There is increasing interest at Canadian universities in corporate sponsorship and its implications for post-secondary education.
Angela Regnier, national deputy chair of the Canadian Federation of Students, believes corporate sponsorship of research and teaching significantly threatens academic freedom.
She claims the fundamental goals of private research don’t align with those of public research; universities have a mandate to participate in education and research for the common good, whereas the ultimate goal of private entities is profit.
According to Ted Hewitt, Western’s VP-research and international relations, threats to academic freedom and research integrity are always possible, no matter the funding source.
Hewitt added partnerships with private entities are valuable because they give faculty and graduate students the opportunity to work on real-life problems, an important career-development tool for graduate students.
In addition, such partnerships can promote economic development; if we help companies increase their profitability, it benefits Canadian society, Hewitt said.
Regnier lamented the lack of safeguards to protect researchers and teachers involved in public private research partnerships.

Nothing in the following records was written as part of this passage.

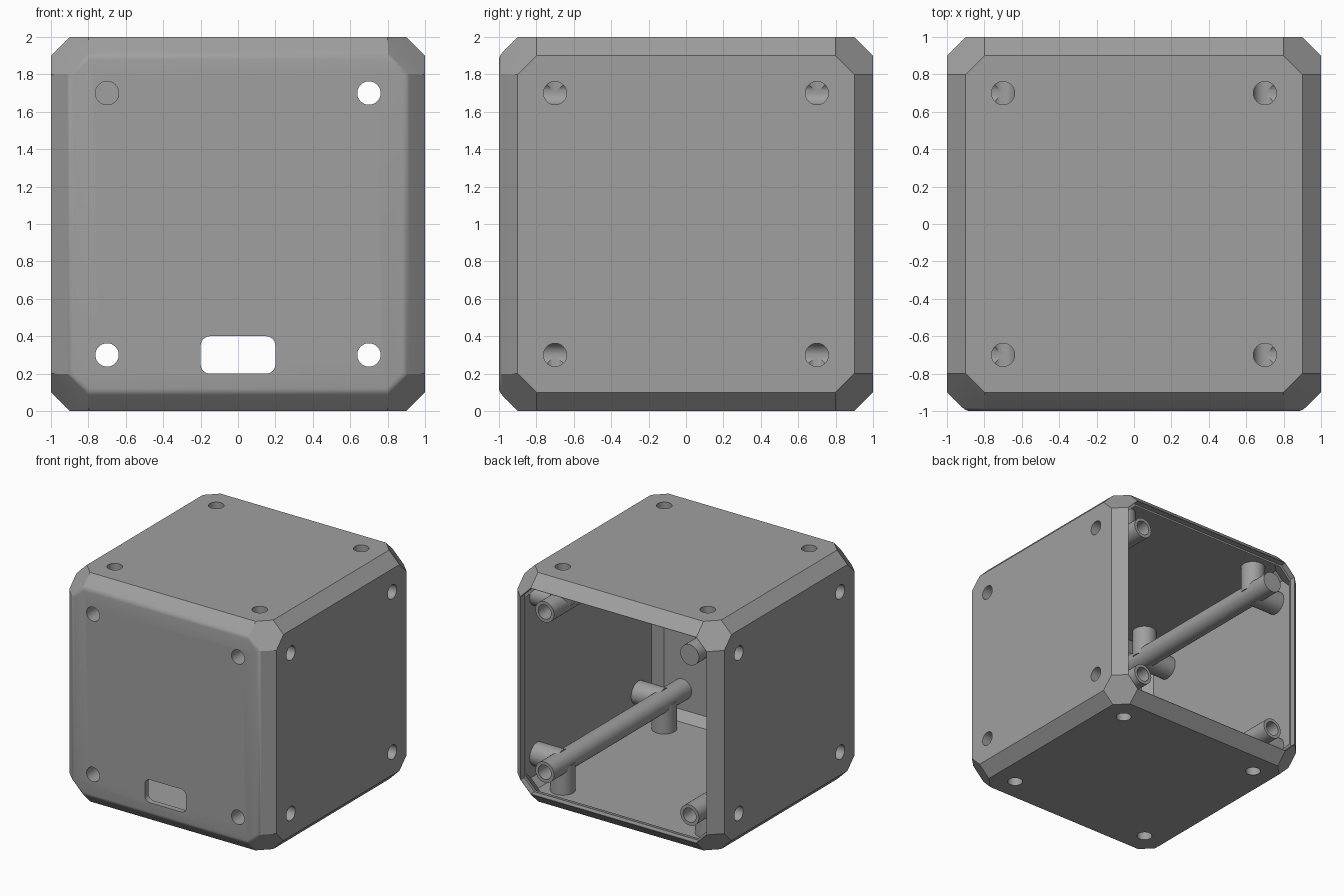
import bpy, bmesh, math
from itertools import permutations, product
from mathutils import Vector

if "Cube" in bpy.data.objects:
    bpy.data.objects.remove(bpy.data.objects["Cube"])

grey = bpy.data.materials.new("plain grey")
grey.diffuse_color = (0.35, 0.35, 0.35, 1)
grey.use_nodes = True
grey.node_tree.nodes["Principled BSDF"].inputs["Base Color"].default_value = grey.diffuse_color

BORE, POST_R, STUB_R = 0.0625, 0.09, 0.1
CENTRE = Vector((0, 0, 1))


def make_object(name, bm):
    mesh = bpy.data.meshes.new(name)
    bm.to_mesh(mesh)
    bm.free()
    mesh.materials.append(grey)
    obj = bpy.data.objects.new(name, mesh)
    bpy.context.collection.objects.link(obj)
    return obj


def hull(points):
    """Convex solid around the points, with flat areas merged to single faces."""
    bm = bmesh.new()
    for p in points:
        bm.verts.new(Vector(p) + CENTRE)
    bmesh.ops.convex_hull(bm, input=bm.verts[:])
    bmesh.ops.dissolve_limit(bm, angle_limit=0.01, verts=bm.verts[:], edges=bm.edges[:])
    bmesh.ops.recalc_face_normals(bm, faces=bm.faces[:])
    return bm


def chamfered_cube(a, b, c):
    """Cube with cut edges and six-sided cut corners."""
    return hull([[v * s for v, s in zip(p, signs)]
                 for p in permutations((a, b, c)) for signs in product((-1, 1), repeat=3)])


def rod(start, end, radius):
    """Cylinder between two points, measured from the centre of the box."""
    start, end = Vector(start), Vector(end)
    axis = end - start
    bm = bmesh.new()
    bmesh.ops.create_cone(bm, cap_ends=True, segments=32, radius1=radius,
                          radius2=radius, depth=axis.length)
    bm.transform(axis.to_track_quat('Z', 'Y').to_matrix().to_4x4())
    bmesh.ops.translate(bm, verts=bm.verts[:], vec=(start + end) / 2 + CENTRE)
    return bm


def combine(target, bm, operation='DIFFERENCE'):
    """Boolean the target with a temporary solid."""
    tool = make_object("cutter", bm)
    mod = target.modifiers.new("boolean", 'BOOLEAN')
    mod.operation, mod.solver, mod.object = operation, 'EXACT', tool
    bpy.context.view_layer.objects.active = target
    bpy.ops.object.modifier_apply(modifier=mod.name)
    bpy.data.objects.remove(tool)


def smooth(obj):
    bpy.ops.object.select_all(action='DESELECT')
    obj.select_set(True)
    bpy.context.view_layer.objects.active = obj
    bpy.ops.object.shade_smooth_by_angle(angle=math.radians(22))


# Outer shell: cut-edge cube with softly rounded front rim
bm = chamfered_cube(1, 0.9, 0.8)
rim = [e for e in bm.edges if all(v.co.y < -0.999 for v in e.verts)]
bmesh.ops.bevel(bm, geom=rim, offset=0.02, segments=3, profile=0.5, affect='EDGES')
shell = make_object("shell", bm)

# Hollow inside, leaving even walls
combine(shell, chamfered_cube(0.95, 0.879, 0.784))

# Open back with a shallow ledge for a lid
octagon = [(x * sx, z * sz) for x, z in ((0.897, 0.799), (0.799, 0.897))
           for sx in (-1, 1) for sz in (-1, 1)]
combine(shell, hull([(x, y, z) for x, z in octagon for y in (0.949, 1.1)]))

# Rounded slot low in the front wall
slot = [(sx * (0.15 + 0.05 * math.cos(t)), -0.7 + sz * (0.05 + 0.05 * math.sin(t)))
        for sx in (-1, 1) for sz in (-1, 1) for t in (i * math.pi / 12 for i in range(7))]
combine(shell, hull([(x, y, z) for x, z in slot for y in (-1.1, -0.9)]))

# Four hollow posts, each with side stubs reaching the neighbouring walls
for sx, sz in product((-1, 1), repeat=2):
    x, z = 0.7 * sx, 0.7 * sz
    post = make_object("post", rod((x, -0.96, z), (x, 0.95, z), POST_R))
    ends = [(y, d) for y in (-0.7, 0.7) for d in ((sx, 0), (0, sz))]

    def outward(y, d, reach):
        return (x + d[0] * reach, y, z + d[1] * reach)

    for y, d in ends:
        combine(post, rod((x, y, z), outward(y, d, 0.26), STUB_R), 'UNION')
    # Screw bores run through both the post and the walls
    bores = [((x, -1.1, z), (x, 1.1, z), BORE)]
    bores += [((x, y, z), outward(y, d, 0.4), BORE - 0.0005) for y, d in ends]
    for start, end, radius in bores:
        combine(post, rod(start, end, radius))
        combine(shell, rod(start, end, radius))
    smooth(post)
smooth(shell)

The CFS encourages the adoption of whistle-blower legislation, both at the federal and institutional level, to protect faculty and students from reprisals when they speak out against corporate wrong-doing.
Regnier also stressed the importance of prohibiting non disclosure agreements in research grants, which give corporate sponsors the right to delay or in some cases bar the publication of results.
The U.S. currently has whistle blower legislation at the federal level and an office of research to protect academic integrity, Regnier said.
When asked whether Western would consider such a policy, Hewitt said, “We work towards that end by having a good contract to begin with — that is the best way to do that.”
Hewitt said contracts with corporate research partners are negotiated with the administration. During negotiation, safeguards are built to protect researchers from undue influence. For example, Hewitt the administration “discourages delay on the publication of results,” and there is no delay of more than six months.
The key safeguard protecting academic freedom, Regnier said, is increasing core funding for post secondary education, so a university isn’t compelled to seek corporate sponsors to restore public funding.
The federal government has made significant cutbacks to post secondary funding over the past decade and has set up numerous incentives for public-private partnerships between universities and corporations.
This point isn’t contested by administrators, who agree corporate sponsorship is necessary in light of reduced government transfers to the post-secondary system.